## SOURCE INFORMATION
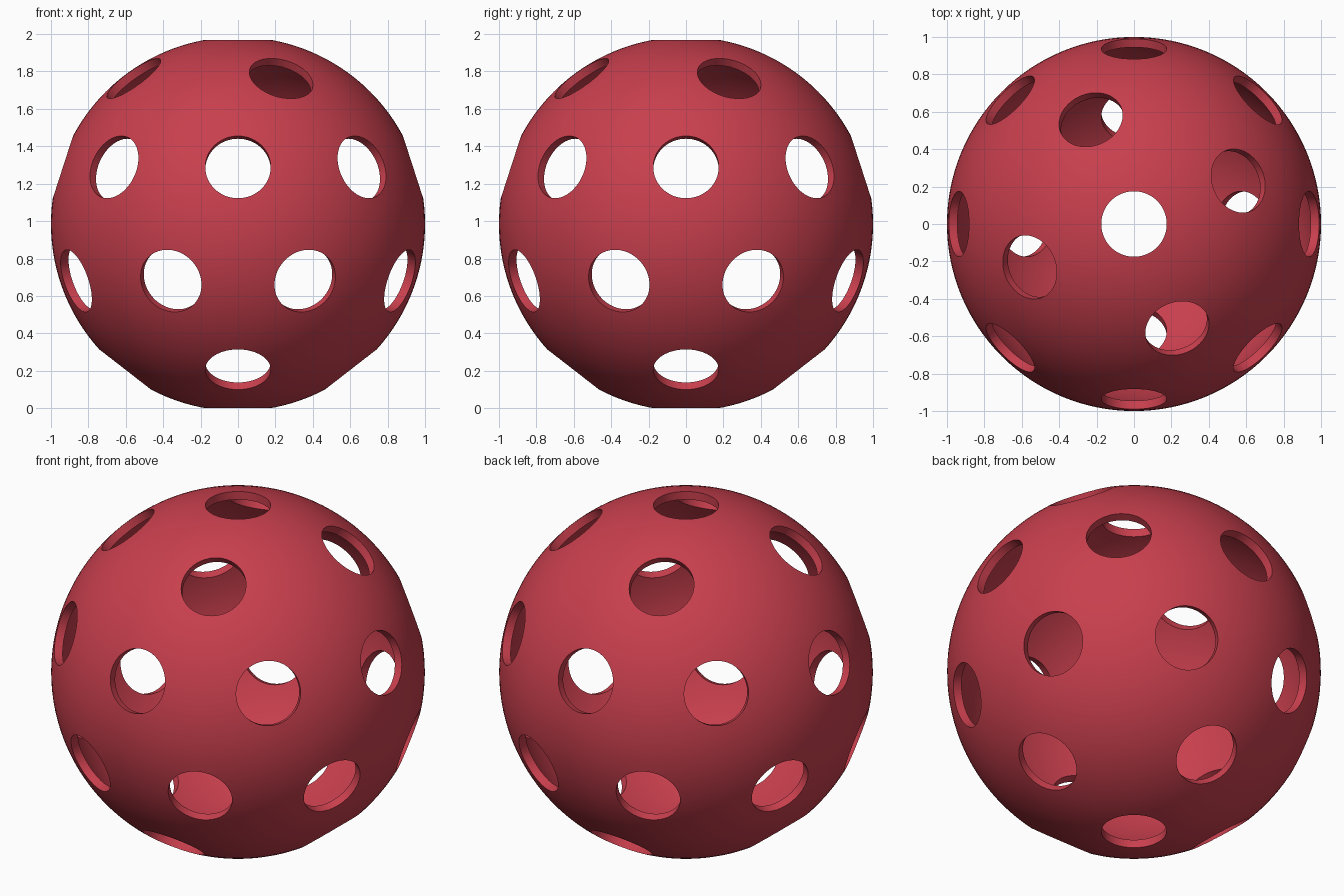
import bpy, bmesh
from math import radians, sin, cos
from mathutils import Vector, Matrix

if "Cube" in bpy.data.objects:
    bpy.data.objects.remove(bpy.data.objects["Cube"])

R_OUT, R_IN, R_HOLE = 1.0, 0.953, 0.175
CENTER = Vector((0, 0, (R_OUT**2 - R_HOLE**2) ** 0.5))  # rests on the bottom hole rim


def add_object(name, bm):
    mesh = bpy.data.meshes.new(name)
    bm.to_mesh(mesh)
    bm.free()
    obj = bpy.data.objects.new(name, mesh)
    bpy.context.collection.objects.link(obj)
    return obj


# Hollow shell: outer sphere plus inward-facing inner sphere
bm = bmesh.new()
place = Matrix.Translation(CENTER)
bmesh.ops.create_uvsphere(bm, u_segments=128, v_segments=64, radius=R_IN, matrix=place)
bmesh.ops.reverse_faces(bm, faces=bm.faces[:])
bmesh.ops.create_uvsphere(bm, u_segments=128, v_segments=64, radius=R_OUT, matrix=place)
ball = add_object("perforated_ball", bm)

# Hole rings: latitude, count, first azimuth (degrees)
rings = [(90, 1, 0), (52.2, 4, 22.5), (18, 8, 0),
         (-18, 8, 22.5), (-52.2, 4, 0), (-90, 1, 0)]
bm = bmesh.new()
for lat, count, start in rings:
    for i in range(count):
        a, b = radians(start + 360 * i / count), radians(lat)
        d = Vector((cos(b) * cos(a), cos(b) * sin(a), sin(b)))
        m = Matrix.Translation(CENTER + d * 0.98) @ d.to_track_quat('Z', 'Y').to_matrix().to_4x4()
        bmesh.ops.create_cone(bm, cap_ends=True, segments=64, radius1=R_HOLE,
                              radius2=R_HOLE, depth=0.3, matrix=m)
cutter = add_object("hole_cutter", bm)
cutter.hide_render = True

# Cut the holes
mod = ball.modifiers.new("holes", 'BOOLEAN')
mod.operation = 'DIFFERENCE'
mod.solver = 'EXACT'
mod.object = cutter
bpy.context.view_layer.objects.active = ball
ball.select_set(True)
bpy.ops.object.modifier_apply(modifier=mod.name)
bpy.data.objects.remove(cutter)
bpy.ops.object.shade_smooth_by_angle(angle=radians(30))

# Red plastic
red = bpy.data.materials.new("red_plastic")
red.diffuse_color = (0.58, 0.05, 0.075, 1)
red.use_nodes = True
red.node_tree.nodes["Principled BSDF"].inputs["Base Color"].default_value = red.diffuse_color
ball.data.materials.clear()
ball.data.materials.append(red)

---

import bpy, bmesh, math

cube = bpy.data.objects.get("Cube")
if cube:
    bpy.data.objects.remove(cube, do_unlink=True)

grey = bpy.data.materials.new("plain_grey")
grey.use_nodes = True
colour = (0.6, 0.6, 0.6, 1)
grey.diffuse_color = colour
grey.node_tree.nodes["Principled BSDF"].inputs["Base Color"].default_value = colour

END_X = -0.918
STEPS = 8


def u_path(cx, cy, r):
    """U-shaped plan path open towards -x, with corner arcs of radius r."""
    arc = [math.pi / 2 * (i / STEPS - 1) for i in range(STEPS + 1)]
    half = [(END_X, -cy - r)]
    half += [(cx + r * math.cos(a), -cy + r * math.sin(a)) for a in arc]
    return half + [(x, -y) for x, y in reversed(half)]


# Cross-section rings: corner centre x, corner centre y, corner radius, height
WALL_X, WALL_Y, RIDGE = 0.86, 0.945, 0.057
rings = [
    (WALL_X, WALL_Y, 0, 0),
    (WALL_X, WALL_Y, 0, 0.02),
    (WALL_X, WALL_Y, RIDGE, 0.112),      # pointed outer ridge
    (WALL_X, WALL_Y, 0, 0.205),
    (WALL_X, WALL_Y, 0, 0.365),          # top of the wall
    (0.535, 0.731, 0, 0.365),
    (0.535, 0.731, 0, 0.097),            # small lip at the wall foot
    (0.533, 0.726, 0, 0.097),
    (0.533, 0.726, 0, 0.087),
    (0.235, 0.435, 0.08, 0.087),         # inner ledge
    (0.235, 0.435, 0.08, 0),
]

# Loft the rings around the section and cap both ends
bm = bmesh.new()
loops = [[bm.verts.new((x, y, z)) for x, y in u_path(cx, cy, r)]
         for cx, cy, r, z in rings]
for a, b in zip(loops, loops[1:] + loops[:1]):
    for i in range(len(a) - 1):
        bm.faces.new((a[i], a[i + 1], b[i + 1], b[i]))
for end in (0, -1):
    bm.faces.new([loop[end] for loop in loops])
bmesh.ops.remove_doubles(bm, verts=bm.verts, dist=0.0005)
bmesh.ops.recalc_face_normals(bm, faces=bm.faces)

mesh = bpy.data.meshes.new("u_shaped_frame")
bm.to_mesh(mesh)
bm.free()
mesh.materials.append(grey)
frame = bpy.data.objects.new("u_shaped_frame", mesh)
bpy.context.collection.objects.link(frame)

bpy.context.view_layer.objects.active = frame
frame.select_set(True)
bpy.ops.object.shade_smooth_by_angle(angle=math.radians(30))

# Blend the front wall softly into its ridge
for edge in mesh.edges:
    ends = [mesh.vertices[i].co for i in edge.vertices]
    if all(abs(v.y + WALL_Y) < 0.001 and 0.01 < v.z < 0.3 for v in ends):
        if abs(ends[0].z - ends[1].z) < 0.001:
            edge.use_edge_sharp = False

...

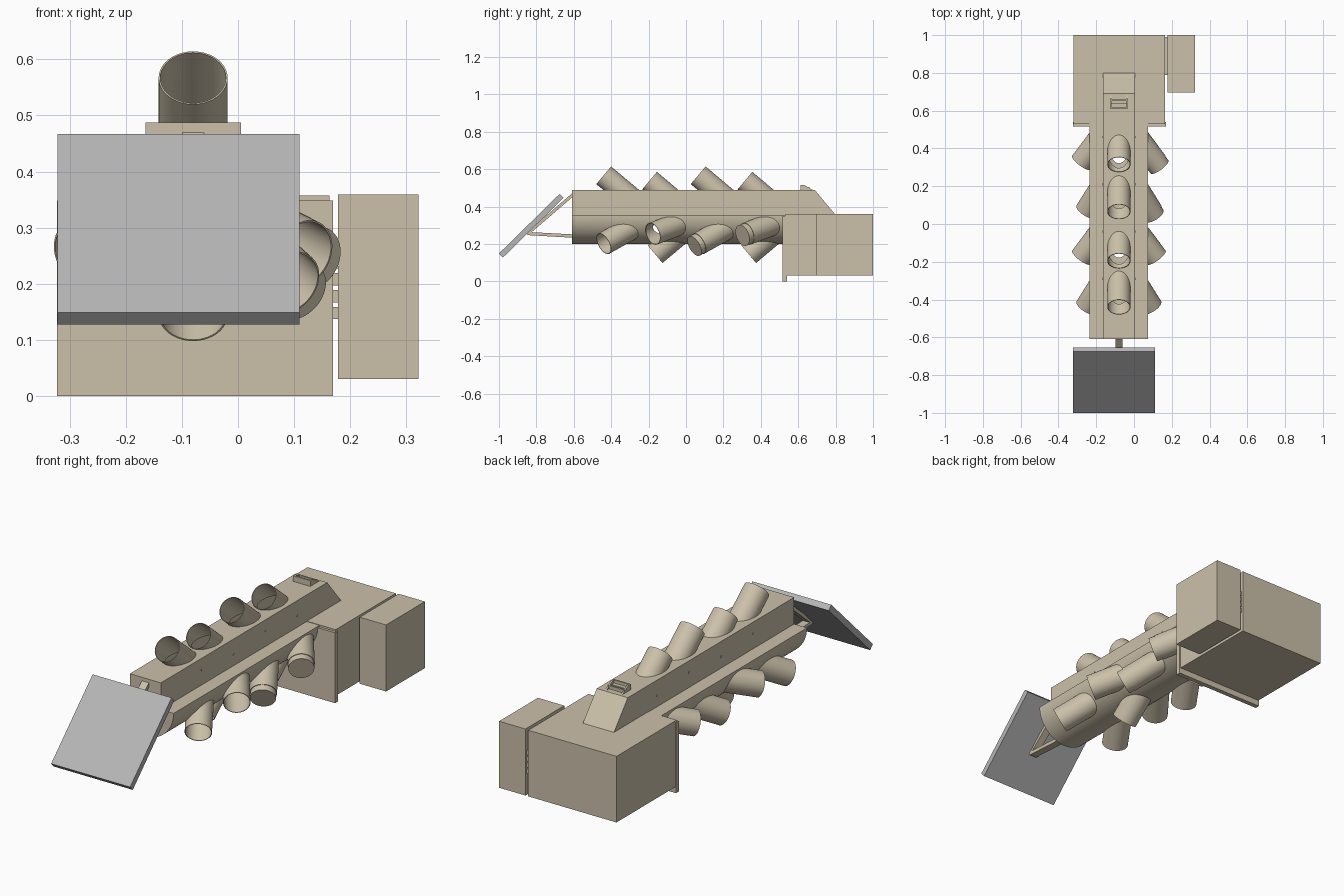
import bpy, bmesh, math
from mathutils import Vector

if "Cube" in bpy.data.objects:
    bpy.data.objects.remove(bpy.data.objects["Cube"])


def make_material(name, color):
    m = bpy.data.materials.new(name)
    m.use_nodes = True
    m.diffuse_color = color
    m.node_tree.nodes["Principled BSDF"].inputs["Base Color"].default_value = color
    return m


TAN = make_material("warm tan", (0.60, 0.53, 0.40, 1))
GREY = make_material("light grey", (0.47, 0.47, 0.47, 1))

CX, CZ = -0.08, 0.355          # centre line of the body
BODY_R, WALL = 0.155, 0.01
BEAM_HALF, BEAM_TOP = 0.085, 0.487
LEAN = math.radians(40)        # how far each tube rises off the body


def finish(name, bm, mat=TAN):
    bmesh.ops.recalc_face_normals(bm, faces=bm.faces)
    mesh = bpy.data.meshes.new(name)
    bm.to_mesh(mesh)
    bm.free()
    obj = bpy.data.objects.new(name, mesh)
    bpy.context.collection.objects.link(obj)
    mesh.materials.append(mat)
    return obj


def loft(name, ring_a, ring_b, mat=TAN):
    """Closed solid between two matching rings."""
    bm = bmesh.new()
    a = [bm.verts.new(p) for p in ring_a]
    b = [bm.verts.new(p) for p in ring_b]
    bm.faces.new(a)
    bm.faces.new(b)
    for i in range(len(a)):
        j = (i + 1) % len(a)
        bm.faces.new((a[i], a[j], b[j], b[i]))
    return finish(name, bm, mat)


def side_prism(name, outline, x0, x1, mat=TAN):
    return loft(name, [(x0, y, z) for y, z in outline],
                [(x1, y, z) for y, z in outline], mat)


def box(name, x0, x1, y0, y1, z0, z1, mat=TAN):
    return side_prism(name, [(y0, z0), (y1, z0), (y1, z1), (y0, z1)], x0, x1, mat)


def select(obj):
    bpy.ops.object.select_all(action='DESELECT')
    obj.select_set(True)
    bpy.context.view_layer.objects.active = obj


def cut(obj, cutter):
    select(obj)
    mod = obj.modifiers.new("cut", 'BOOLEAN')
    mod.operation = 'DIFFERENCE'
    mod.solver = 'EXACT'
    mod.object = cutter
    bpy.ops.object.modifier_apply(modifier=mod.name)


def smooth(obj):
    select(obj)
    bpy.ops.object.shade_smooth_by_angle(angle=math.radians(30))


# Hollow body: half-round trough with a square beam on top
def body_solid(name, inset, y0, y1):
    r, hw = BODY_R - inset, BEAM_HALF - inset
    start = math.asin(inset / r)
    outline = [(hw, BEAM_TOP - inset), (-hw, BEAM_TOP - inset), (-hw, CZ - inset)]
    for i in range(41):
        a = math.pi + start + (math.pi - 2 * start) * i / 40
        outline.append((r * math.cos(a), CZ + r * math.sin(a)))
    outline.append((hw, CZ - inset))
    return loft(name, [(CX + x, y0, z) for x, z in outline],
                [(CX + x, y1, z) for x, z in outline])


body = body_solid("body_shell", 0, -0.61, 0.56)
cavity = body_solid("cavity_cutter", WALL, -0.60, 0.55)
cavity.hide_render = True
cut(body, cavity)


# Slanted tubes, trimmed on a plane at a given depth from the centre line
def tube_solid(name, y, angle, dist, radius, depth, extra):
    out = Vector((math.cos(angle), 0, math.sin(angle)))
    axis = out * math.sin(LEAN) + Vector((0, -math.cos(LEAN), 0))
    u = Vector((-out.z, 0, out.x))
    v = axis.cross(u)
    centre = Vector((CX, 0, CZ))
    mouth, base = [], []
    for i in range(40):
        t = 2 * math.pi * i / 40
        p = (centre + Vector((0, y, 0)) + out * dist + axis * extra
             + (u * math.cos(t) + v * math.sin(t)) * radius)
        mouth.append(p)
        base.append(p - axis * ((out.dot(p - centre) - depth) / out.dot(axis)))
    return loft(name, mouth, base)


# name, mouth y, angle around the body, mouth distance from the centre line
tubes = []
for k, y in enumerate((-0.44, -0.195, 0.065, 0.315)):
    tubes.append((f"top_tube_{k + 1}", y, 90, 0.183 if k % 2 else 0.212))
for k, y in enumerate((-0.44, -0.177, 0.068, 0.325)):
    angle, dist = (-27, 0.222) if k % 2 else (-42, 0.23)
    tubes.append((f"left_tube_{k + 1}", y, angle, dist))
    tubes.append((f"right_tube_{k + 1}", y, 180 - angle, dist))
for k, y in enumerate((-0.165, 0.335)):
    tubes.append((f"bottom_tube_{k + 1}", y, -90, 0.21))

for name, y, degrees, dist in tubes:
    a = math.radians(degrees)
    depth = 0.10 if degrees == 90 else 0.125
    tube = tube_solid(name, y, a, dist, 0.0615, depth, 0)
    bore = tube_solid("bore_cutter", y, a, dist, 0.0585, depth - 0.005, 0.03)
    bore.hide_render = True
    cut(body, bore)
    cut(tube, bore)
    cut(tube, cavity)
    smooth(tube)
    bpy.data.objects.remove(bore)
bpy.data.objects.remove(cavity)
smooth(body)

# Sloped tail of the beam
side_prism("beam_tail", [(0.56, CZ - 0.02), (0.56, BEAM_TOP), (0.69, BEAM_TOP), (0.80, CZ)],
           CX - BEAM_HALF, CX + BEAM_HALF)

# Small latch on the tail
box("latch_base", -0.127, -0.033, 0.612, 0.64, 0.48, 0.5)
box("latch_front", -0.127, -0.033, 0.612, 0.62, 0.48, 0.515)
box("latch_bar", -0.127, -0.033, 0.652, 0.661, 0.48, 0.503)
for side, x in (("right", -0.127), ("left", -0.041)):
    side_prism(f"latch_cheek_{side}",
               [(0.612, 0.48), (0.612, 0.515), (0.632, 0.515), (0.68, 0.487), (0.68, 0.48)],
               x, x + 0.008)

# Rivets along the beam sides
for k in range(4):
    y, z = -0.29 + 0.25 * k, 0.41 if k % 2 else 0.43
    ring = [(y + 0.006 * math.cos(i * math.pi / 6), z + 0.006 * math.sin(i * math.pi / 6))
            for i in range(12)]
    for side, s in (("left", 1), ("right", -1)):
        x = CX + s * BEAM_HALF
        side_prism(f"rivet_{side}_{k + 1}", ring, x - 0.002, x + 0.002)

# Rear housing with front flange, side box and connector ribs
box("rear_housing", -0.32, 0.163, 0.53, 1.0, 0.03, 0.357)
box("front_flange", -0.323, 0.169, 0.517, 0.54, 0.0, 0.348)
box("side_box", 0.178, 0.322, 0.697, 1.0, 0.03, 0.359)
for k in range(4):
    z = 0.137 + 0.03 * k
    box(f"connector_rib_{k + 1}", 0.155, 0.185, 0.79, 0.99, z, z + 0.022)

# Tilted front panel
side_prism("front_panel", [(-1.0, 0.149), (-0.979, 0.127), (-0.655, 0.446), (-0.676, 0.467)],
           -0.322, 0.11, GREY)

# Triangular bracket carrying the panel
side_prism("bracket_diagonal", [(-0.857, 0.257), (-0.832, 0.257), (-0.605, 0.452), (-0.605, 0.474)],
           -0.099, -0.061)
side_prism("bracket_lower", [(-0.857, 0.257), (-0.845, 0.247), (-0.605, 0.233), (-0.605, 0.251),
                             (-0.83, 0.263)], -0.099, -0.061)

## DIRECTIONS FOR THIS TASK
Gather every line from the entries above where the word "rings" appears, and copy them.

## RESPONSE
# Hole rings: latitude, count, first azimuth (degrees)
rings = [(90, 1, 0), (52.2, 4, 22.5), (18, 8, 0),
for lat, count, start in rings:
# Cross-section rings: corner centre x, corner centre y, corner radius, height
rings = [
# Loft the rings around the section and cap both ends
         for cx, cy, r, z in rings]
    """Closed solid between two matching rings."""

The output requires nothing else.